With summer 2010 set to be marked by repeated airspace shutdowns and airline strikes, suddenly that trip to Cornwall in a caravan looks like a winning alternative to spending hours trapped in an airport terminal.
Yup, that’s right. The most hated and ridiculed carrier on the entire continent is the best. The uber-loathed, toilet-charging, seat-removing Michael O’Leary leads an airline that carries more passengers, makes more money and is worth more than any other airline in Europe.
British Airways has become a real chatterbox of late.
Chief Executive Willie Walsh is attempting to stage a recovery from a year of record losses and a business-class focus that has proven rather ill-suited to a recession. He has been scaring staff and shareholders rigid with his ‘fight for survival’ rhetoric, but how does he plan to wage this battle?
He’s not just flying to New York to host his airline Virgin Atlantic‘s 25th birthday party. It’s champagne at breakfast, girls on stilts, and a stroll out onto the wing of a plane carrying supermodel Kate Moss.
Recent weeks have seen smatterings of good economic news. Sectors that took the full weight of the recession last year said they were staggering to their feet now spring is here.

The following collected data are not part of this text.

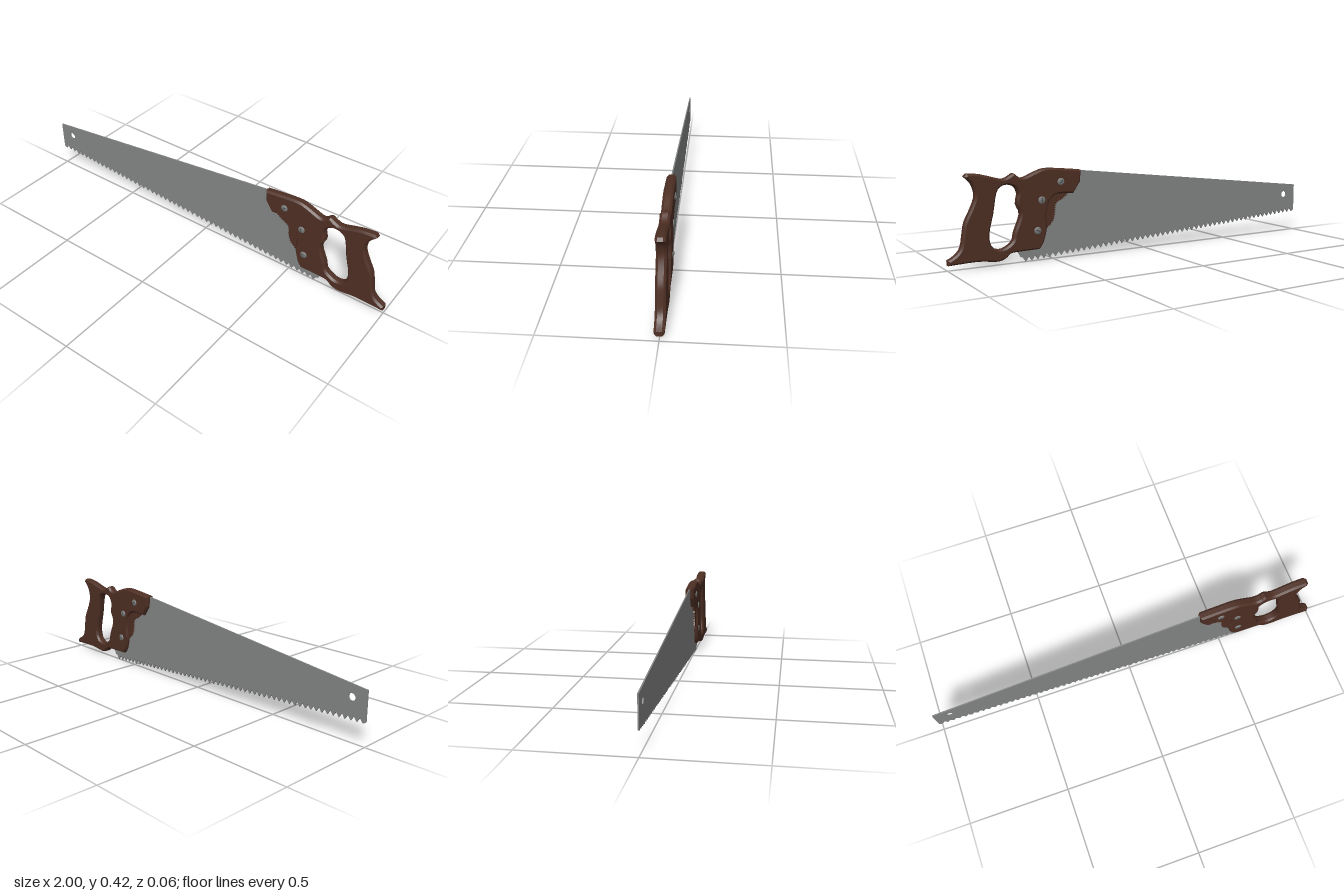
import * as THREE from 'three';
import { toCreasedNormals } from 'three/addons/utils/BufferGeometryUtils.js';

const mat = (name, color, side = THREE.FrontSide) => {
  const m = new THREE.MeshStandardMaterial({ color, side });
  m.name = name;
  return m;
};
const V = (p) => new THREE.Vector2(p[0], p[1]);

// Smooth each run of points, keeping sharp corners where runs meet
const smoothRuns = (runs, n = 3) => {
  const out = [];
  for (const run of runs) {
    const pts = new THREE.SplineCurve(run.map(V)).getPoints((run.length - 1) * n);
    out.push(...pts.slice(0, -1));
  }
  return out;
};

// Extrude centred on z = 0, bevel kept inside the outline
const slab = (shape, depth, bevel = 0, bevelDepth = bevel) => {
  const g = new THREE.ExtrudeGeometry(shape, {
    depth: depth - 2 * bevelDepth, curveSegments: 20,
    bevelEnabled: bevel > 0, bevelSize: bevel, bevelThickness: bevelDepth,
    bevelOffset: -bevel, bevelSegments: 1,
  });
  g.translate(0, 0, -(depth - 2 * bevelDepth) / 2);
  return toCreasedNormals(g, 0.5);
};

export function createModel() {
  const saw = new THREE.Group();
  saw.name = 'handSaw';
  const wood = mat('dark wood', 0x4e2f24);
  const steel = mat('blade steel', 0x838684);
  const screwMetal = mat('screw metal', 0x767a78);
  const slotDark = mat('screw slot', 0x3a3c3b);
  const add = (name, geo, material, parent = saw) => {
    const m = new THREE.Mesh(geo, material);
    m.name = name;
    parent.add(m);
    return m;
  };

  // Blade: tapered plate with a row of teeth and a hanging hole
  const teeth = 55, x0 = -1, x1 = 0.65;
  const outline = [[0.55, 0.4], [0.36, 0.413], [-1, 0.26], [-1, 0.118]];
  for (let i = 0; i < teeth; i++) {
    const at = (t) => x0 + (x1 - x0) * (i + t) / teeth;
    const base = (x) => 0.132 - 0.105 * (x - x0) / (x1 - x0);
    const tip = at(0.5), root = at(1);
    outline.push([tip, base(tip) - 0.022], [root, base(root)]);
  }
  outline.push([0.66, 0.03], [0.676, 0.058], [0.63, 0.1], [0.63, 0.25]);
  const bladeShape = new THREE.Shape(outline.map(V));
  bladeShape.holes.push(new THREE.Path().absarc(-0.925, 0.21, 0.017, 0, Math.PI * 2, true));
  add('blade', slab(bladeShape, 0.006), steel);

  // Handle: bevelled wooden plate with a grip opening
  const handleShape = new THREE.Shape(smoothRuns([
    [[0.355, 0.415], [0.44, 0.424], [0.53, 0.43], [0.58, 0.418], [0.64, 0.394], [0.668, 0.398],
      [0.69, 0.415], [0.718, 0.4], [0.75, 0.394], [0.84, 0.418], [0.905, 0.425]],
    [[0.905, 0.425], [0.917, 0.412]],
    [[0.917, 0.412], [0.885, 0.38], [0.87, 0.33], [0.885, 0.28], [0.918, 0.215], [0.928, 0.17],
      [0.94, 0.105], [0.965, 0.072], [1, 0.052]],
    [[1, 0.052], [1, 0.03]],
    [[1, 0.03], [0.865, 0.034], [0.78, 0.024], [0.738, 0.033], [0.71, 0.055], [0.67, 0.058], [0.572, 0.06]],
    [[0.572, 0.06], [0.55, 0.09], [0.533, 0.155], [0.536, 0.21], [0.527, 0.265], [0.505, 0.297],
      [0.47, 0.31], [0.395, 0.308]],
    [[0.395, 0.308], [0.36, 0.36]],
    [[0.36, 0.36], [0.355, 0.415]],
  ]));
  handleShape.holes.push(new THREE.Path(smoothRuns([
    [[0.67, 0.32], [0.678, 0.275], [0.661, 0.227], [0.69, 0.15], [0.7, 0.11], [0.735, 0.083],
      [0.77, 0.078], [0.803, 0.1], [0.81, 0.155], [0.79, 0.24], [0.772, 0.335], [0.745, 0.363],
      [0.712, 0.365], [0.682, 0.35], [0.67, 0.32]],
  ])));
  add('handle', slab(handleShape, 0.044, 0.008, 0.01), wood);

  // Thinner carved edge with fine scallops in front of the handle
  const edge = new THREE.SplineCurve([[0.415, 0.315], [0.445, 0.29], [0.485, 0.265], [0.492, 0.215],
    [0.505, 0.18], [0.54, 0.148]].map(V));
  const carved = edge.getSpacedPoints(44).map((p, i) => {
    const t = edge.getTangentAt(i / 44);
    const s = i % 2 ? 0.004 : -0.003;
    return new THREE.Vector2(p.x + t.y * s, p.y - t.x * s);
  });
  carved.push(V([0.56, 0.17]), V([0.55, 0.28]), V([0.49, 0.33]));
  add('carvedEdge', slab(new THREE.Shape(carved), 0.024), wood);

  // Domed slotted screws on both faces
  const dome = new THREE.LatheGeometry(
    [[0.017, 0], [0.017, 0.003], [0.0135, 0.0055], [0.007, 0.0065], [0, 0.0068]].map(V), 20);
  dome.rotateX(Math.PI / 2);
  const slot = new THREE.BoxGeometry(0.02, 0.003, 0.0016);
  [[0.463, 0.366], [0.56, 0.287], [0.583, 0.148]].forEach(([x, y], i) => {
    for (const side of [1, -1]) {
      const screw = new THREE.Group();
      screw.name = `${side > 0 ? 'front' : 'back'}Screw${i + 1}`;
      screw.position.set(x, y, side * 0.021);
      if (side < 0) screw.rotation.y = Math.PI;
      add('screwHead', dome, screwMetal, screw);
      const s = add('screwSlot', slot, slotDark, screw);
      s.position.z = 0.0063;
      s.rotation.z = 0.7 + i;
      saw.add(screw);
    }
  });
  return saw;
}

When the government established the British Airports Authority in 1965, its aim was to make airports more flexible and profitable. Profitable they may have been but flexibility is not something that Britain’s larger airports are renowned for.